Digital technology and network communications start to create a level playing field and one which many authors can do more, control more, earn more and importantly get closer to their readers. It may not be for all but it will be for an increasing number of authors of all levels.
In the world of print, few authors could afford the money, time and effort to support the publishing process. Publishers were manufacturers offering editing, cover design, marketing support, accounting and reward in the form of royalties. However, they often outsourced much of the back end distribution to others, merely retaining the ‘creative’, sales and marketing control and also the rights management.
Physical books still dominate and authors still find they needed the publisher’s clout and resellers and fulfilment agent’s infrastructure in this channel. Self publishing has to date been in the hands of aspiring authors and has been looked down on by many as the great unwanted slush pile. However, digital has the potential to turn publishing on its head. The charts will still matter to those whose model demands high volume but will matter less to those who seek different goals and have a different model. Tomorrow’s self publishing could become tomorrow’s reading list.
We have seen authors such J.A. Konrath and Seth Godin and estates such as Ian Fleming and even agents of lucrative back lists start to take control of their rights, self publish or control their own publishing and sign up with better economic models that offer them more reward. Why shouldn’t an author start to collect 70% of the sale price, compared with the current model’s offer of figures often less than 80% of that? Once an author takes control of their back list, what stops them doing it to their front list? The publisher’s fixation on new titles may well become their Achilles’ heel.
We have seen creative authors such as Kate Pullinger and Michael c Milligan, who change how and what they create and develop their novels and even use a collaborative creation approach. If publisher’s eat took control of such creative processes would we face new and complex questions as to exactly what rights belong to whom?
Amazon's Digital Text Platform and Barnes & Noble’s PubIt are examples of platforms that now let authors sell their works through major digital bookstores. The author can receive anywhere between 50 and 70% of the sale price.
Digital books are still only a small fraction of the market but by positioning themselves now authors may find a freedom that will not be available under a tethered contract in which the publisher demands both physical and digital rights.
Neil De Young, executive director of Hachette Book Group's digital division is quoted in the LA Times, Book publishers see their role as gatekeepers shrink,‘We continue to be the venture capitalist for authors, helping them to distribute their works as widely as possible. Now we do that digitally as well as physically.’ Some businesses need venture capital, some don’t and many want to only use it for a specific period and not for life. Authors are no different and publishers may wish to reappraise how they see their relationships if they want their books not to be viewed as commodities and themselves as mere gamblers.
Social networking has only just started to influence the book world but if it were to replace what some see as the manufactured bestsellers that often exists today and create social demand and connection with titles this could remove yet another layer of support provided today.

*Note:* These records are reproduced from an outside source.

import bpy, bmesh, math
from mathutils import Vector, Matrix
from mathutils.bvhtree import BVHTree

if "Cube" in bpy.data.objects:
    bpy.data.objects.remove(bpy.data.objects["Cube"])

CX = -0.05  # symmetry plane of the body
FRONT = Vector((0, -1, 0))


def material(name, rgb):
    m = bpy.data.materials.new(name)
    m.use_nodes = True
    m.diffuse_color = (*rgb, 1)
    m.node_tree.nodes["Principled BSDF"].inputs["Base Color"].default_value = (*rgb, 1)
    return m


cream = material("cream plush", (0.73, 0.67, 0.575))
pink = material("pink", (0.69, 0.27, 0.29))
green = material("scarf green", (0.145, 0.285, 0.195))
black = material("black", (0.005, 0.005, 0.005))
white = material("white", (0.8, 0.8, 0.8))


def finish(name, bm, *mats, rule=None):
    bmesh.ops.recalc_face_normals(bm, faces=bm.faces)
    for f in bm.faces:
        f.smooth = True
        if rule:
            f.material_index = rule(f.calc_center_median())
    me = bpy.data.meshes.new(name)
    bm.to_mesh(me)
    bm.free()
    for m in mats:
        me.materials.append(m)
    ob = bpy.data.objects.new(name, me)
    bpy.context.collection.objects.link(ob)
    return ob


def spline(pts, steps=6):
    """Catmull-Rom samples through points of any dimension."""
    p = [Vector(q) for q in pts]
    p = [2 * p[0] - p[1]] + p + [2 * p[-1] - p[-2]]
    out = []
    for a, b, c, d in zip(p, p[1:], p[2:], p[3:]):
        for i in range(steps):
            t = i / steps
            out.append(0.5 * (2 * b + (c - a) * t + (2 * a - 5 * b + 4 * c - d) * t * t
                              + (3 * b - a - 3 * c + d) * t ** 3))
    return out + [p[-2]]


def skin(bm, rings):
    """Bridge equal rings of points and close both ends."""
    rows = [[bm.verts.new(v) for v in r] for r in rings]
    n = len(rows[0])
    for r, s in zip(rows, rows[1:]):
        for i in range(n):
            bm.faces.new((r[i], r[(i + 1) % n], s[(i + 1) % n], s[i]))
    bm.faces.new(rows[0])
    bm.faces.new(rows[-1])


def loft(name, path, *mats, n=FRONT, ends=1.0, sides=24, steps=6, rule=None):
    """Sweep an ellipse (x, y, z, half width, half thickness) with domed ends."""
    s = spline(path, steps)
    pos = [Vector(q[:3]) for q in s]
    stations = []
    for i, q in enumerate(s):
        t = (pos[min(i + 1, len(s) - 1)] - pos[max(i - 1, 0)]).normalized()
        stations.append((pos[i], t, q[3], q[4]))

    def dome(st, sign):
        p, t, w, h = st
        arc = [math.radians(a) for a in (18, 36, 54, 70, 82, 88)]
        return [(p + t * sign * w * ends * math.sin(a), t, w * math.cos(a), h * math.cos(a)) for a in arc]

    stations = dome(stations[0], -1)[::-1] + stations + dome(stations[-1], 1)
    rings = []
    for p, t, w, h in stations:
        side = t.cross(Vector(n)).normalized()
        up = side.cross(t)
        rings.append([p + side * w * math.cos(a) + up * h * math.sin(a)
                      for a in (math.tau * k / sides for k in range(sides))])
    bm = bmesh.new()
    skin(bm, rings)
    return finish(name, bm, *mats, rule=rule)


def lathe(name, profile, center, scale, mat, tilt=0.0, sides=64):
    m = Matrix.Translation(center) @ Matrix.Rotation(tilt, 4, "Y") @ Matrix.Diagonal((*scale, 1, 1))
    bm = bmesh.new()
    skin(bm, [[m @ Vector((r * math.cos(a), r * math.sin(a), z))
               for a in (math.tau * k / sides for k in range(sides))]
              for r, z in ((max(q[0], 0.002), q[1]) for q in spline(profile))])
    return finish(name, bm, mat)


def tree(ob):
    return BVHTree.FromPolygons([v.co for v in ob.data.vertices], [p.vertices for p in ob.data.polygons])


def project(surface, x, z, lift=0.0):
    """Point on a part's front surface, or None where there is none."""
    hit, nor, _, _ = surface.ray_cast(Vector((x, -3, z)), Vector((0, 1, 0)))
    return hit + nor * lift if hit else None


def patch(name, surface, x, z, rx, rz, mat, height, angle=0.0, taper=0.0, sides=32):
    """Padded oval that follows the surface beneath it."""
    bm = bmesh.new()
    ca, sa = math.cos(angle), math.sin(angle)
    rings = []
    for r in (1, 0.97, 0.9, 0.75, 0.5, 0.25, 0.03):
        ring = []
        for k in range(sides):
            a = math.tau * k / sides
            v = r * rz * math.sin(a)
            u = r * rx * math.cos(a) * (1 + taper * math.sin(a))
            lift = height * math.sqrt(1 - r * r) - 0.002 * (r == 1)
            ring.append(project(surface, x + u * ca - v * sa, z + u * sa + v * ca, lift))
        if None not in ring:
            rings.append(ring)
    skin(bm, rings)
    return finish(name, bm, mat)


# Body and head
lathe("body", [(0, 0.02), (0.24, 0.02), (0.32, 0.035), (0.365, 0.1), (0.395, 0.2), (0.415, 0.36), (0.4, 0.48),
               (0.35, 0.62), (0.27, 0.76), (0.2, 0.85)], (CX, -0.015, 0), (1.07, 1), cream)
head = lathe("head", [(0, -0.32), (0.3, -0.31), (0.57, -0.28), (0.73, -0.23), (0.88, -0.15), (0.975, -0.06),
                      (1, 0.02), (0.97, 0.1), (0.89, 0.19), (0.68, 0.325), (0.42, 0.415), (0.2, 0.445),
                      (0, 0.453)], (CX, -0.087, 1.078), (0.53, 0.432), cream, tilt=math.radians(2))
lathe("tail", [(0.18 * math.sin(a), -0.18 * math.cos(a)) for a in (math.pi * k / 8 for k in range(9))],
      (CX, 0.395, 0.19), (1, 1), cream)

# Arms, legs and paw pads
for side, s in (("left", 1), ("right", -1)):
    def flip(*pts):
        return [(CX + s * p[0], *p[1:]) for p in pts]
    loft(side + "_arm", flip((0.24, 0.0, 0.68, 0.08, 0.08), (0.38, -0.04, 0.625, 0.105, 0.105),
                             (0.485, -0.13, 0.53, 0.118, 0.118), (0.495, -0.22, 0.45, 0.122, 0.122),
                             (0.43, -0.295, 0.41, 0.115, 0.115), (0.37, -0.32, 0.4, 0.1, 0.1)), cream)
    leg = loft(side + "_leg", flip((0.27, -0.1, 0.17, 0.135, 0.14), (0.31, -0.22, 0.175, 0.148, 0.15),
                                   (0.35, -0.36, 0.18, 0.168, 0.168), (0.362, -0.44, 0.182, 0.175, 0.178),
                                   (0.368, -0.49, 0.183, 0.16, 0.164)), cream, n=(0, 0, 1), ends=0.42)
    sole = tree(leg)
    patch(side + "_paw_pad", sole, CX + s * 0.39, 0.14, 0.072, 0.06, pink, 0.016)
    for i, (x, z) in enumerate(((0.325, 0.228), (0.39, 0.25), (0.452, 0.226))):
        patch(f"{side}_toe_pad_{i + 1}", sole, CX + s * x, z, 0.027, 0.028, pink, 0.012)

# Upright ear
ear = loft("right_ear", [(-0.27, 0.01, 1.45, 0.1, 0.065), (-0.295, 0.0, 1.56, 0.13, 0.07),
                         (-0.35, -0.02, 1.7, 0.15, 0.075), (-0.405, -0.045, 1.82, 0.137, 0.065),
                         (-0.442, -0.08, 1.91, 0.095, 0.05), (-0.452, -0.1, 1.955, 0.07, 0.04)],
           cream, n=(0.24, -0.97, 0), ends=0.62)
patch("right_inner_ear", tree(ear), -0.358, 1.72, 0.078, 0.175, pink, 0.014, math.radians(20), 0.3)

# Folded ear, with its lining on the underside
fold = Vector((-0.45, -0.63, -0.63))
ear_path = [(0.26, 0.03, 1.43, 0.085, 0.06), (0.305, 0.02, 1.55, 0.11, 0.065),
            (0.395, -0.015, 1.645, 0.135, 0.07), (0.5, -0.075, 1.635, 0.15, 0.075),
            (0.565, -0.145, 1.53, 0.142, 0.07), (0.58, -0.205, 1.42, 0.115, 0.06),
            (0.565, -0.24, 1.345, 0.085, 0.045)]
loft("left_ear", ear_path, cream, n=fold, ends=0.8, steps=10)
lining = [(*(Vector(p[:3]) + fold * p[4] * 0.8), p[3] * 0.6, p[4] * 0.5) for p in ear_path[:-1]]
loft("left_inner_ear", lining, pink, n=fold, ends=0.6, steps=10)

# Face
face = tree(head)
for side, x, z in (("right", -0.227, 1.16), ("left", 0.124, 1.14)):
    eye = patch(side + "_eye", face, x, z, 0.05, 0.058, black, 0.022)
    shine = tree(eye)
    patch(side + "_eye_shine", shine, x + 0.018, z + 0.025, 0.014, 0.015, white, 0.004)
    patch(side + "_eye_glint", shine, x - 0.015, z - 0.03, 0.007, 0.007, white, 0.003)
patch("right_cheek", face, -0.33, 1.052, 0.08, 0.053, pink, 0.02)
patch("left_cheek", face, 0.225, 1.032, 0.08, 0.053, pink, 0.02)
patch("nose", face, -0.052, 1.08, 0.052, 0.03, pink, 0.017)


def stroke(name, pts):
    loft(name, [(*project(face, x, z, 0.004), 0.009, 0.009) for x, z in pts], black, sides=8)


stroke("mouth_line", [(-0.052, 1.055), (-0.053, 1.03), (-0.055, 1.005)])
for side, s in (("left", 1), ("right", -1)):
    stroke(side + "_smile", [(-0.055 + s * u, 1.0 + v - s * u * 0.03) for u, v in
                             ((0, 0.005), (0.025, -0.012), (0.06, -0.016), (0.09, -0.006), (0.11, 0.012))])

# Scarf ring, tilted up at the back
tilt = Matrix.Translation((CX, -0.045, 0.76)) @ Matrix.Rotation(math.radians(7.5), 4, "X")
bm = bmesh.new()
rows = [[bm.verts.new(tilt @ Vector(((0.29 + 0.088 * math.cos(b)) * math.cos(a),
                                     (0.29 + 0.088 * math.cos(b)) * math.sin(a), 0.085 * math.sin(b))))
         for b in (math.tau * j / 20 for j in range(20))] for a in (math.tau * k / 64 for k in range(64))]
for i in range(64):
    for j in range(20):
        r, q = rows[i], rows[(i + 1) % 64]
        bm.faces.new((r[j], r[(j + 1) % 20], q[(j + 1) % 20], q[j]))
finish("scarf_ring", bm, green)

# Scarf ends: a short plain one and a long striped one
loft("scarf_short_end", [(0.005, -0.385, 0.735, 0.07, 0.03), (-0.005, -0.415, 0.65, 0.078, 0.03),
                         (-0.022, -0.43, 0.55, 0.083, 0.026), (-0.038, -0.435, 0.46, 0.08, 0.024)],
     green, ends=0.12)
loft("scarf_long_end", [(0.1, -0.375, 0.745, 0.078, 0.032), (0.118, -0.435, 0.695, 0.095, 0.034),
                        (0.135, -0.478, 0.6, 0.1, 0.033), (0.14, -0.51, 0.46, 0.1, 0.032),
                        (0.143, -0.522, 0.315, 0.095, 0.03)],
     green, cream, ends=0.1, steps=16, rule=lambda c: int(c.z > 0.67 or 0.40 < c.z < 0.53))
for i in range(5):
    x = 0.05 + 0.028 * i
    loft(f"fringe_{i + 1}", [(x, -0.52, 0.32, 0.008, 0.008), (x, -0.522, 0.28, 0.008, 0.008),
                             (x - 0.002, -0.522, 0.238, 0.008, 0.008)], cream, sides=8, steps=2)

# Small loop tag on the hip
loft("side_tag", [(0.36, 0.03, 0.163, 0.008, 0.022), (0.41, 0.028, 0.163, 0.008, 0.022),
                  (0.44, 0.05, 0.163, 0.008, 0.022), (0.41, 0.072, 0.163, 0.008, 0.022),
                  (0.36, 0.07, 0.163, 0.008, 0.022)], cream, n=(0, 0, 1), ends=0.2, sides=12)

The Internet is opening up new ways for writers to connect with readers and potentially redefine the relationships that exist today. The big question is who will add the value to stay as an intermediary, or will the authors simply bypass them all and connect direct with their readers?